How to Build an Igloo




How to Build an Igloo

In an effort to promote a new DVD compilation, NFB's Mediatheque offers free Inuit-themed screenings, and something more hands-on.

Still from the NFB's 1949 film How to Build an Igloo. Photo courtesy of the NFB.

It is perhaps as easy as building an igloo has ever been: pre-cut styrofoam blocks, some small enough to be picked up with just one hand, numbered for convenience of assembly, and the structure half-finished in advance.

Projected onto a nearby wall—presumably for support—is the National Film Board’s 1949 movie How to Build an Igloo. “Easy to build, once you know how,” the film’s director and narrator, Doug Wilkinson, says with confidence.

Since the middle of December, more than a thousand visitors to the Mediatheque—the NFB’s Toronto home, on John Street—have given this simplified igloo-building a whirl. It’s all part of Mediatheque’s ongoing promotional showcase of the films of Unikkausivut: Sharing Our Stories, a new DVD compilation of Film Board movies about the Inuit, or made by Inuit filmmakers, or both.

“Screenings from the box set, they’ve been screening all over the country for a couple months now,” says the NFB’s Melissa Wheeler. “So here in Toronto, what we did was we put together a selection.”

The Mediatheque’s weekly Free Favourites at Four program was devoted, this Wednesday, to films from the compilation. Thursday night’s programs, also free, will see the featured films screened in Inuktitut, with subtitles in English this week (that is, tonight), and French the next.
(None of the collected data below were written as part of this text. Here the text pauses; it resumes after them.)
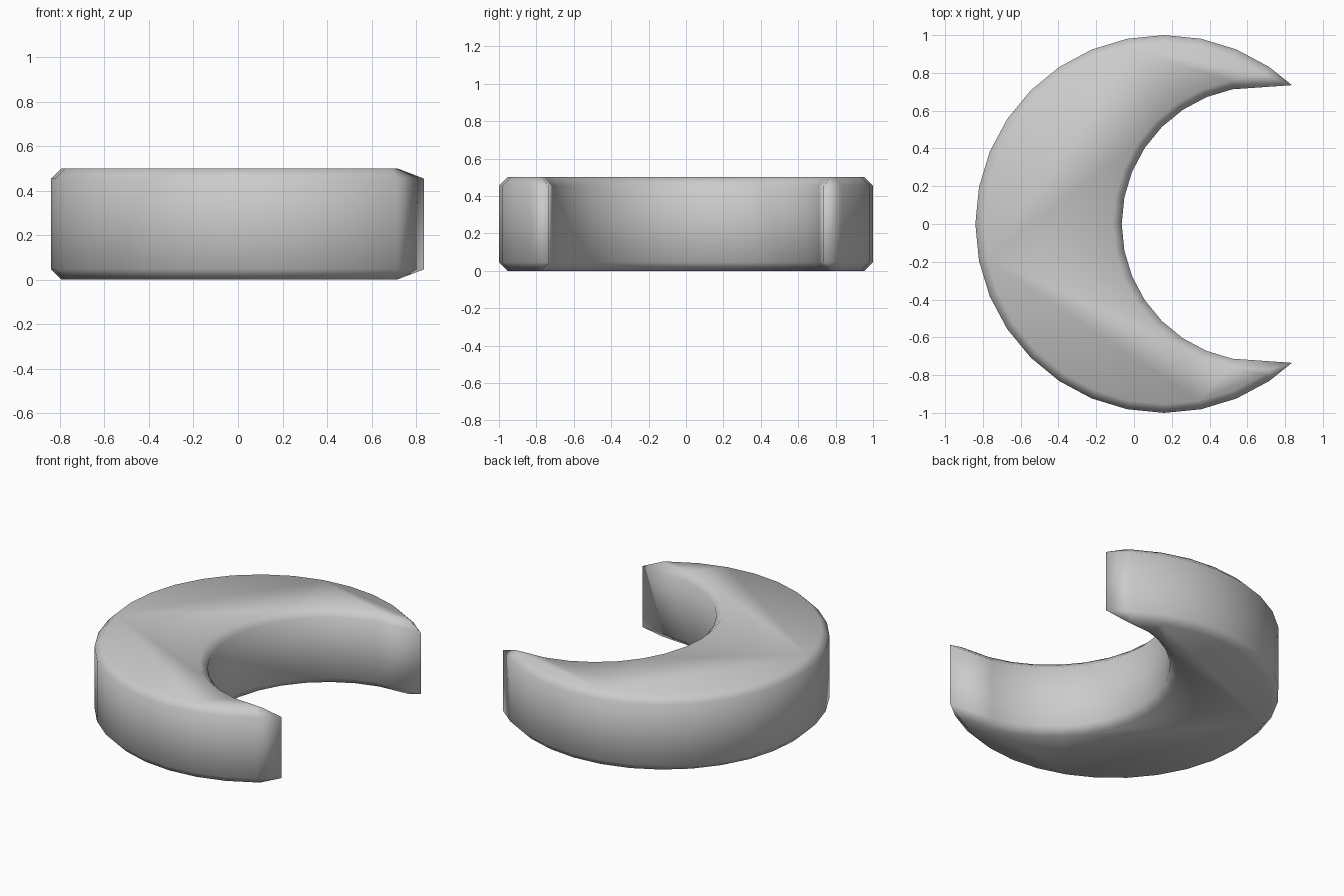
import bpy, bmesh
from math import cos, sin, radians

if "Cube" in bpy.data.objects:
    bpy.data.objects.remove(bpy.data.objects["Cube"])

HEIGHT, BEVEL, STEP = 0.5, 0.046, 11.25
TIP = (0.836, 0.735)


def arc(cx, r, first, last):
    # points on a circle, indices count steps of 11.25 degrees
    d = 1 if last >= first else -1
    return [(cx + r * cos(radians(i * STEP)), r * sin(radians(i * STEP)))
            for i in range(first, last + d, d)]


# Crescent outline: outer arc, lower tip, inner arc, upper tip
outline = [TIP] + arc(0.16, 1.0, 5, 27) + [(TIP[0], -TIP[1])] + arc(0.662, 0.727, 23, 9)

# Extrude the outline into a solid
bm = bmesh.new()
base = bm.faces.new([bm.verts.new((x, y, 0)) for x, y in outline])
top = bmesh.ops.extrude_face_region(bm, geom=[base], use_keep_orig=True)["geom"]
bmesh.ops.translate(bm, vec=(0, 0, HEIGHT),
                    verts=[g for g in top if isinstance(g, bmesh.types.BMVert)])
bmesh.ops.recalc_face_normals(bm, faces=bm.faces[:])

# Chamfer the top and bottom rims
rims = [e for e in bm.edges if abs(e.verts[0].co.z - e.verts[1].co.z) < 1e-5]
bmesh.ops.bevel(bm, geom=rims, offset=BEVEL, offset_type='OFFSET', segments=1,
                affect='EDGES', clamp_overlap=False)
for f in bm.faces:
    f.smooth = True

mesh = bpy.data.meshes.new("crescent")
bm.to_mesh(mesh)
bm.free()
bpy.context.collection.objects.link(bpy.data.objects.new("crescent", mesh))
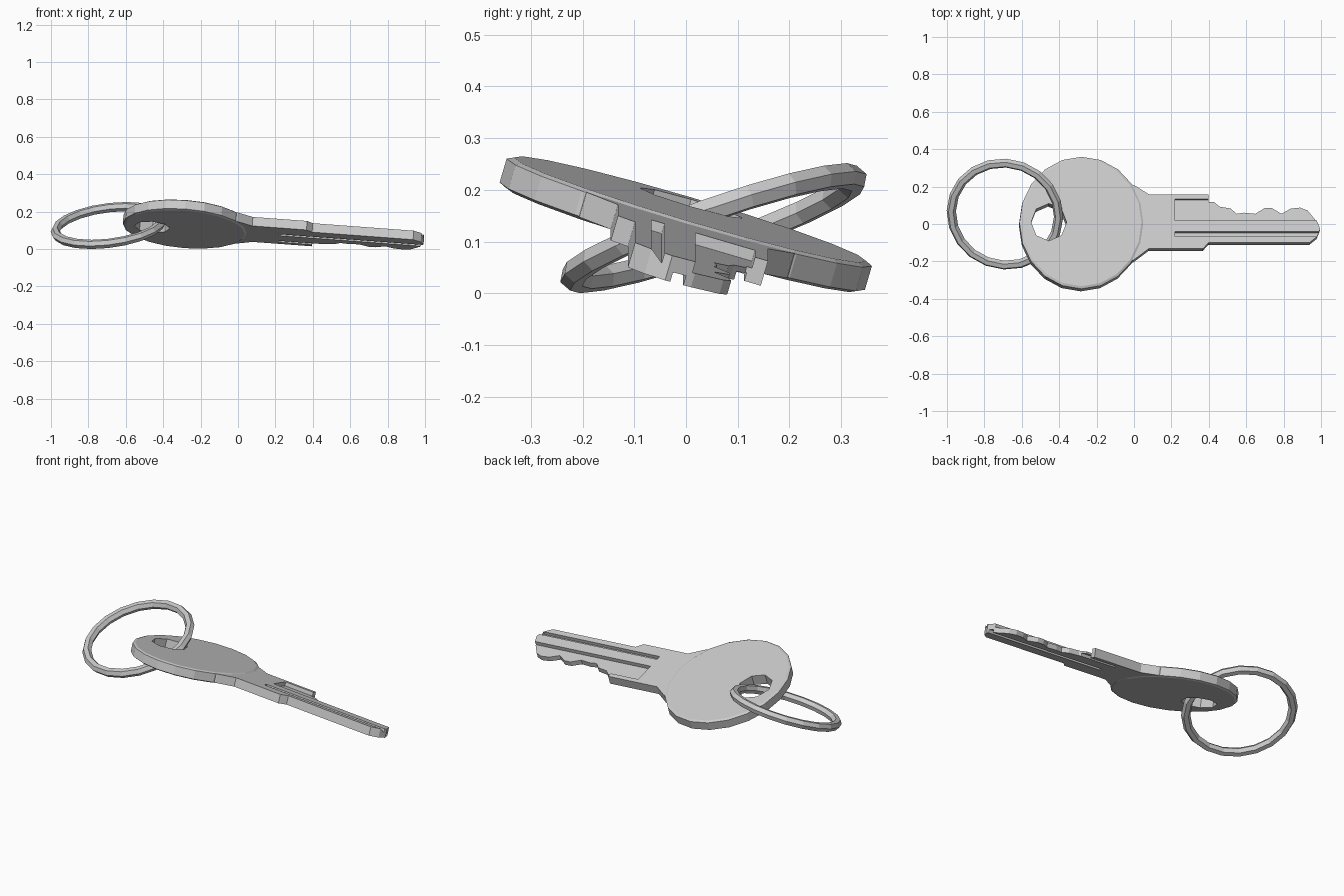
import bpy, bmesh, math
from mathutils import Vector, Matrix

if "Cube" in bpy.data.objects:
    bpy.data.objects.remove(bpy.data.objects["Cube"])

# Tilted key plane: height of the top face, and its normal
A, B, C = 0.144, -0.074, -0.294
N = Vector((-B, -C, 1)).normalized()


def on_key(x, y, d):
    """Point at plan position x, y, sunk d below the key's top face."""
    return Vector((x, y, A + B * x + C * y)) - N * d


def loft(name, rings):
    """Closed solid through a stack of equal-length vertex rings."""
    bm = bmesh.new()
    loops = [[bm.verts.new(p) for p in r] for r in rings]
    n = len(loops[0])
    for a, b in zip(loops, loops[1:]):
        for i in range(n):
            j = (i + 1) % n
            bm.faces.new((a[i], a[j], b[j], b[i]))
    bm.faces.new(loops[0])
    bm.faces.new(loops[-1][::-1])
    bmesh.ops.recalc_face_normals(bm, faces=bm.faces)
    me = bpy.data.meshes.new(name)
    bm.to_mesh(me)
    bm.free()
    ob = bpy.data.objects.new(name, me)
    bpy.context.collection.objects.link(ob)
    return ob


def prism(name, outline, d0, d1):
    return loft(name, [[on_key(x, y, d) for x, y in outline] for d in (d0, d1)])


def slot(x0, x1, y0, y1, d0, d1):
    return prism("slot_cutter", [(x0, y0), (x1, y0), (x1, y1), (x0, y1)], d0, d1)


def ellipse(cx, cy, rx, ry, n, turn=0.0):
    return [(cx + rx * math.cos(2 * math.pi * (i + turn) / n),
             cy + ry * math.sin(2 * math.pi * (i + turn) / n)) for i in range(n)]


def combine(ob, other, op):
    m = ob.modifiers.new(op, 'BOOLEAN')
    m.operation, m.object, m.solver = op, other, 'EXACT'
    bpy.context.view_layer.objects.active = ob
    bpy.ops.object.modifier_apply(modifier=m.name)
    bpy.data.objects.remove(other)


# Round bow with a small chamfer on both faces
key = loft("key", [[on_key(x, y, d) for x, y in ellipse(-0.28, 0.008, 0.332 * s, 0.353 * s, 20)]
                   for d, s in ((0, 0.965), (0.006, 1), (0.054, 1), (0.06, 0.965))])

# Neck, shoulders and toothed blade
blade = prism("blade", [
    (-0.06, -0.2), (0.0, -0.19), (0.08, -0.13), (0.37, -0.13), (0.4, -0.097),
    (0.94, -0.097), (0.98, -0.065), (0.996, -0.025), (0.975, 0.025), (0.93, 0.08),
    (0.89, 0.095), (0.84, 0.09), (0.79, 0.062), (0.74, 0.092), (0.70, 0.092),
    (0.65, 0.062), (0.59, 0.068), (0.55, 0.062), (0.52, 0.09), (0.46, 0.1),
    (0.43, 0.125), (0.4, 0.125), (0.4, 0.16), (0.08, 0.16), (0.0, 0.21),
    (-0.06, 0.22)], 0.005, 0.055)

# Milled step on the tooth side, then grooves on both faces
for s in ((0.22, 1.1, 0.02, 0.135, -0.05, 0.027),
          (0.22, 1.1, -0.065, -0.04, -0.05, 0.025),
          (0.22, 1.1, -0.015, 0.01, 0.036, 0.1),
          (0.22, 0.45, 0.105, 0.128, 0.038, 0.1)):
    combine(blade, slot(*s), 'DIFFERENCE')
combine(key, blade, 'UNION')

# Hole for the ring
combine(key, prism("hole_cutter", ellipse(-0.455, 0.01, 0.095, 0.1, 8), -0.1, 0.15), 'DIFFERENCE')

# Key ring, threaded through the hole
bpy.ops.mesh.primitive_torus_add(major_segments=20, minor_segments=6,
                                 major_radius=0.289, minor_radius=0.025)
ring = bpy.context.object
ring.name = "key_ring"
tilt = Vector((-0.13, -0.35, 1)).to_track_quat('Z', 'Y').to_matrix().to_4x4()
ring.matrix_world = Matrix.Translation((-0.69, 0.053, 0.126)) @ tilt
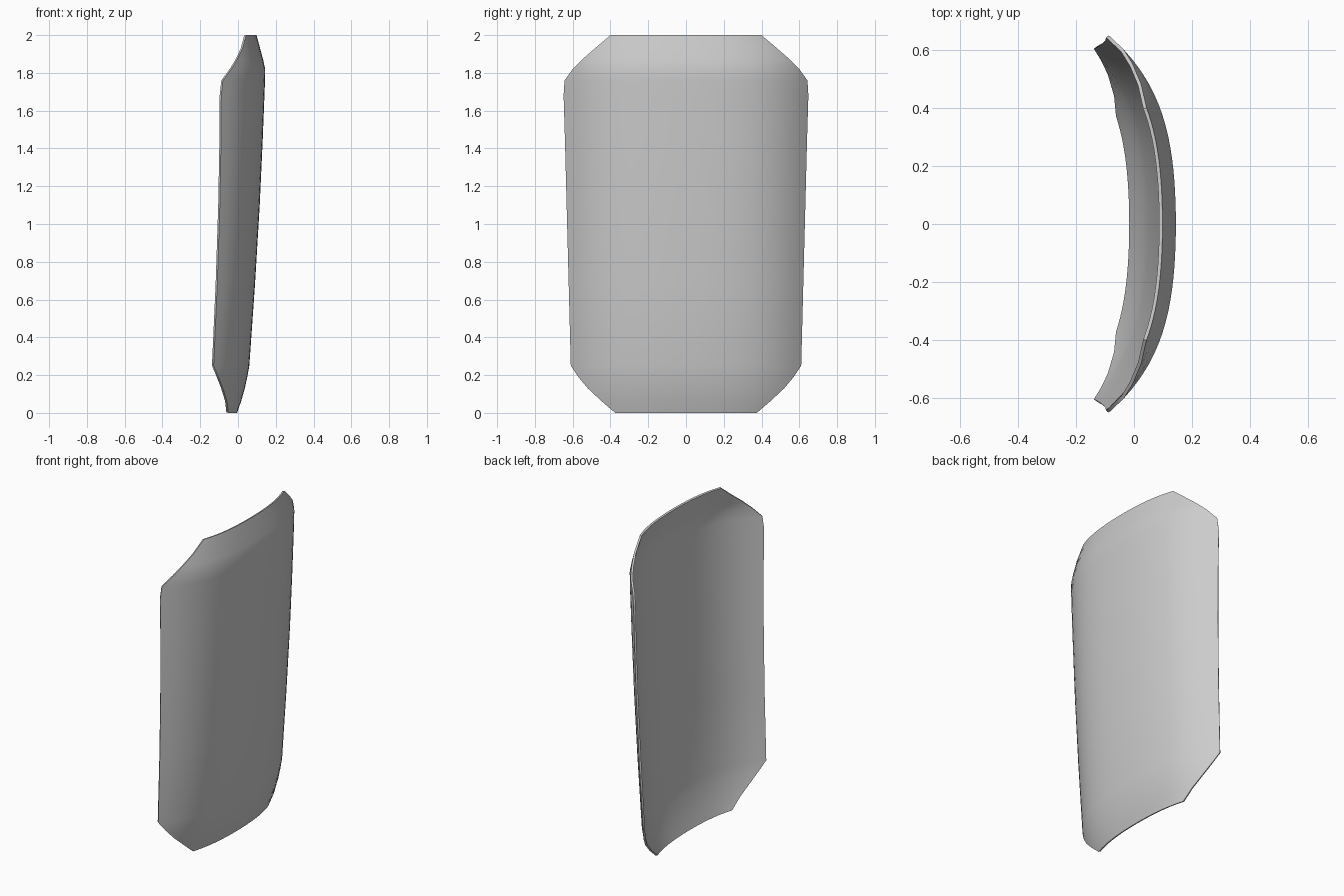
import bpy
import bmesh
import math

cube = bpy.data.objects.get("Cube")
if cube:
    bpy.data.objects.remove(cube, do_unlink=True)

# Outline and spine of the plate: height, half width, spine depth
PROFILE = [
    (0.00, 0.375, -0.005), (0.06, 0.445, 0.016), (0.13, 0.520, 0.036),
    (0.19, 0.570, 0.049), (0.25, 0.610, 0.060), (0.68, 0.621, 0.090),
    (1.10, 0.632, 0.115), (1.45, 0.641, 0.131), (1.68, 0.648, 0.140),
    (1.76, 0.643, 0.143), (1.82, 0.600, 0.144), (1.87, 0.551, 0.133),
    (1.93, 0.482, 0.117), (2.00, 0.400, 0.098),
]
COLUMNS = 32
THICKNESS = 0.012


def sag(y):
    """Depth lost towards the sides; the bend tightens near the edges."""
    return 0.221 * y ** 2 + 0.77 * y ** 4


# Curved outer surface
bm = bmesh.new()
rows = []
for z, half, spine in PROFILE:
    ys = [half * (2 * i / COLUMNS - 1) for i in range(COLUMNS + 1)]
    rows.append([bm.verts.new((spine - sag(y), y, z)) for y in ys])
for low, high in zip(rows, rows[1:]):
    for i in range(COLUMNS):
        bm.faces.new((low[i], low[i + 1], high[i + 1], high[i]))
mesh = bpy.data.meshes.new("curved_plate")
bm.to_mesh(mesh)
bm.free()
plate = bpy.data.objects.new("curved_plate", mesh)
bpy.context.collection.objects.link(plate)

# Plain grey finish
grey = bpy.data.materials.new("light_grey")
grey.use_nodes = True
grey.diffuse_color = (0.6, 0.6, 0.6, 1)
grey.node_tree.nodes["Principled BSDF"].inputs["Base Color"].default_value = (0.6, 0.6, 0.6, 1)
mesh.materials.append(grey)

# Wall thickness grows towards the hollow side
bpy.ops.object.select_all(action="DESELECT")
plate.select_set(True)
bpy.context.view_layer.objects.active = plate
wall = plate.modifiers.new("wall", "SOLIDIFY")
wall.thickness = THICKNESS
wall.offset = -1
wall.use_even_offset = True
bpy.ops.object.modifier_apply(modifier=wall.name)
bpy.ops.object.shade_smooth_by_angle(angle=math.radians(40))
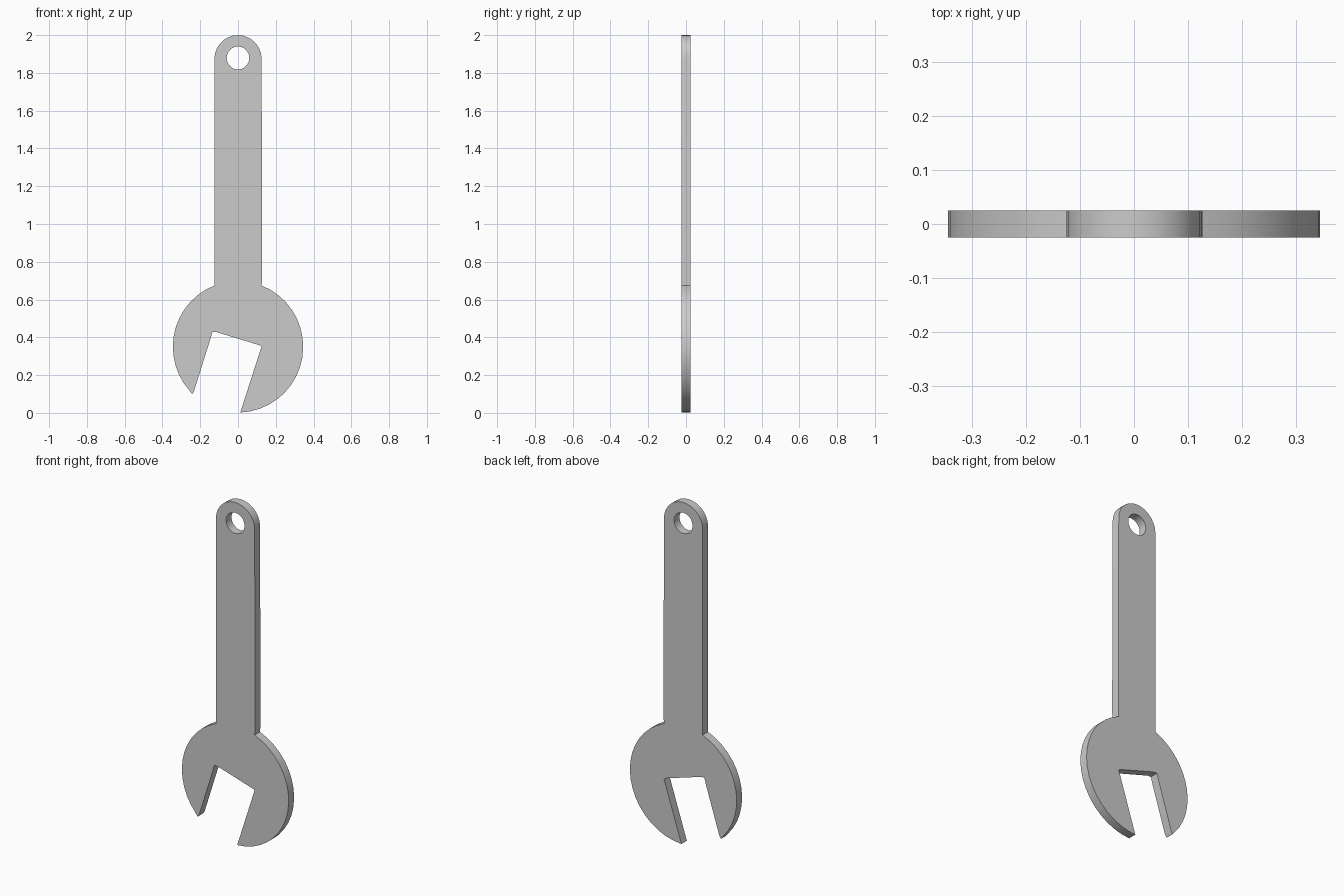
import bpy
from math import sin, cos, radians

if "Cube" in bpy.data.objects:
    bpy.data.objects.remove(bpy.data.objects["Cube"])


def arc(cx, cz, rx, rz, start, end, steps):
    """Points along an elliptical arc, angles in degrees."""
    angles = [radians(start + (end - start) * i / steps) for i in range(steps + 1)]
    return [(cx + rx * cos(a), cz + rz * sin(a)) for a in angles]


def add_loop(curve, points):
    spline = curve.splines.new('POLY')
    spline.points.add(len(points) - 1)
    for p, (x, z) in zip(spline.points, points):
        p.co = (x, z, 0, 1)
    spline.use_cyclic_u = True
    spline.use_smooth = False


# Outline: right jaw, rounded handle end, left jaw, then the tilted slot
outline = arc(0, 0.35, 0.345, 0.348, -88, 68.8, 18)
outline += [(0.128, 0.72)]
outline += arc(0, 1.875, 0.125, 0.125, 0, 180, 14)
outline += arc(0, 0.35, 0.345, 0.348, 111.2, 222, 13)
outline += [(-0.243, 0.10), (-0.233, 0.115), (-0.148, 0.385),
            (-0.136, 0.428), (-0.115, 0.428), (0.115, 0.358),
            (0.124, 0.350), (0.108, 0.30), (0.012, 0.002)]

curve = bpy.data.curves.new("wrench", 'CURVE')
curve.dimensions = '2D'
curve.fill_mode = 'BOTH'
curve.extrude = 0.025
add_loop(curve, outline)

# Hanging hole
add_loop(curve, arc(0, 1.879, 0.060, 0.061, 0, 342, 19))

# Stand the flat profile upright and turn it into a mesh
wrench = bpy.data.objects.new("wrench", curve)
bpy.context.collection.objects.link(wrench)
wrench.rotation_euler.x = radians(90)
bpy.context.view_layer.objects.active = wrench
wrench.select_set(True)
bpy.ops.object.convert(target='MESH')
bpy.ops.object.transform_apply(location=False, rotation=True, scale=False)
bpy.ops.object.shade_smooth_by_angle(angle=radians(30))
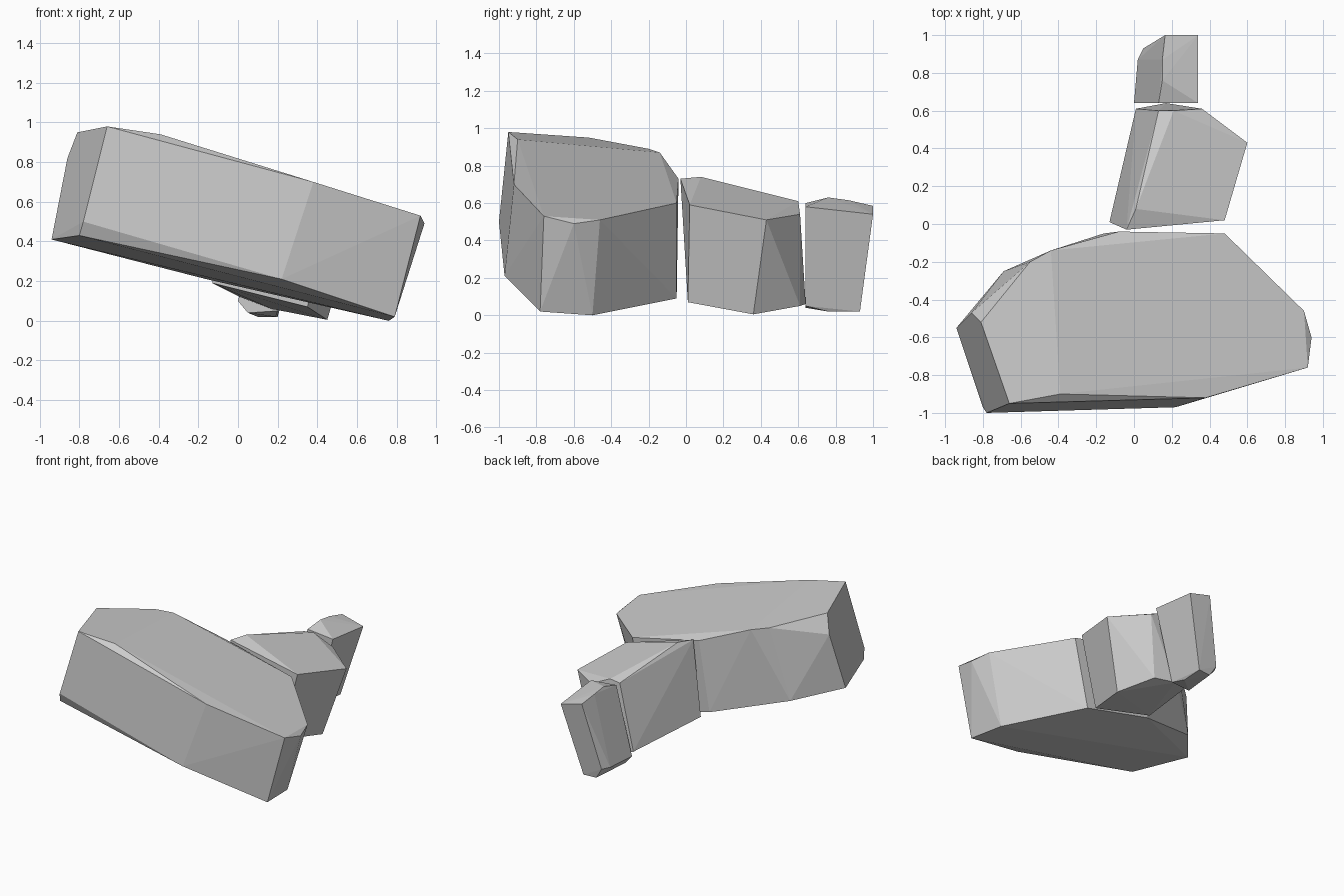
import bpy, bmesh, math


def chiselled_rock(name, rim, base):
    """Flat-faced convex rock spanning an upper rim and a lower rim."""
    bm = bmesh.new()
    for p in rim + base:
        bm.verts.new(p)
    bmesh.ops.convex_hull(bm, input=bm.verts[:])
    bmesh.ops.delete(bm, geom=[v for v in bm.verts if not v.link_faces], context='VERTS')
    bmesh.ops.dissolve_limit(bm, angle_limit=math.radians(2),
                             verts=bm.verts[:], edges=bm.edges[:])
    bmesh.ops.recalc_face_normals(bm, faces=bm.faces[:])
    mesh = bpy.data.meshes.new(name)
    bm.to_mesh(mesh)
    bm.free()
    ob = bpy.data.objects.new(name, mesh)
    bpy.context.collection.objects.link(ob)
    return ob


# Broad tilted slab at the front
chiselled_rock(
    "large_rock",
    [(-.81, -.52, .95), (-.66, -.95, .98), (-.39, -.90, .94), (.38, -.92, .70),
     (.92, -.76, .53), (.94, -.60, .49), (.90, -.46, .51), (.48, -.05, .60),
     (-.08, -.04, .73), (-.44, -.14, .87), (-.55, -.20, .89), (-.86, -.47, .82)],
    [(-.94, -.55, .41), (-.78, -1.0, .50), (-.80, -.97, .43), (.22, -.97, .21),
     (.79, -.78, .02), (.76, -.50, 0), (.37, -.05, .09), (-.16, -.05, .21),
     (-.69, -.25, .36)])

# Leaning block behind it
chiselled_rock(
    "middle_rock",
    [(-.04, -.03, .73), (.01, .08, .74), (.21, .60, .61), (.13, .60, .60),
     (.36, .61, .54), (.60, .43, .51), (.48, .02, .59)],
    [(-.13, .01, .19), (.35, .01, .07), (.45, .36, .005), (.33, .61, .05),
     (.17, .64, .06), (.01, .61, .12)])

# Small end block at the back
chiselled_rock(
    "small_rock",
    [(.13, .64, .60), (.15, .76, .63), (.15, .87, .615), (.165, 1, .585),
     (.34, .64, .58), (.34, 1, .54)],
    [(0, .64, .10), (.02, .87, .10), (.05, .93, .10), (.05, .64, .04),
     (.10, .92, .02), (.20, .64, .05), (.19, .76, .02), (.20, .93, .02)])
“Our aim with this project is to make this collection accessible to all Canadians, but also to Inuit [specifically],” explains Julie Huguet, project manager for Unikkausivut. It is for that reason, she says, that some of the featured films were dubbed into Inuktitut over the course of the three years it took to put the collection together, a process that was made more difficult by the fact that the films originated from all four Inuit regions.

“You have several dialects within each region, so we had to also identify which dialect was to be used,” Huguet says.

Alysa Procida, of Toronto’s Museum of Inuit Art, appreciates this geographic diversity in the selected films. “Normally you’ll see a lot of emphasis put on Nunavut or Nunavik [in northern Quebec], which is great,” she explains. “But I was so happy to see [films] highlighting Nunatsiavut [in Labrador], and the Inuvialuit settlement region in the Northwest Territories.”

The museum, which sits in the southwest corner of Queen’s Quay Terminal, looking out at the ongoing construction of the Harbourfront Centre parking lot, is the country’s only gallery south of the Arctic to devote itself exclusively to Inuit art. Contacted by the NFB when the Film Board launched the DVD collection, the museum helped to arrange guest speakers for Thursday night’s program, and an Inuit sculpture–inspired 3D-animation workshop for children earlier in the month.

One thing this project makes clear is that the NFB has long been fascinated by the Inuit. In compiling Unikkausivut, Huguet says, there were more than 100 titles, spanning 70 years, from which to choose.

“It’s part of us,” Huguet says of Inuit culture. “The NFB mandate,” she adds “is to showcase Canada to Canadians, to better understand who we are.”

Luckily for the NFB, Canadians seem to have an appetite for understanding themselves. The Museum of Inuit Art admitted 75,000 visitors in 2011, says Procida.

“Canadians are really interested in the Arctic,” she explains. “I think people also are really interested in how you survive in what we perceive as such a harsh environment.”

But Procida is quick to add that the harshness of the Arctic is relative. “I wouldn’t want to speak for (the) Inuit,” she says, “because they’ve been living there for thousands of years. I once had someone tell me that what I might see as very harsh, they see as the opposite. That’s where they get their food, and their clothing and where their ancestors have lived.”

Her point is well made. As How to Build an Igloo draws to a close, Wilkinson, the narrator, says in the background: “It has taken the two Eskimos one-and-a-half hours to build their igloo for the night.”

We’re told the Mediatheque’s foam version, which comes down at the end of the month, took three weeks.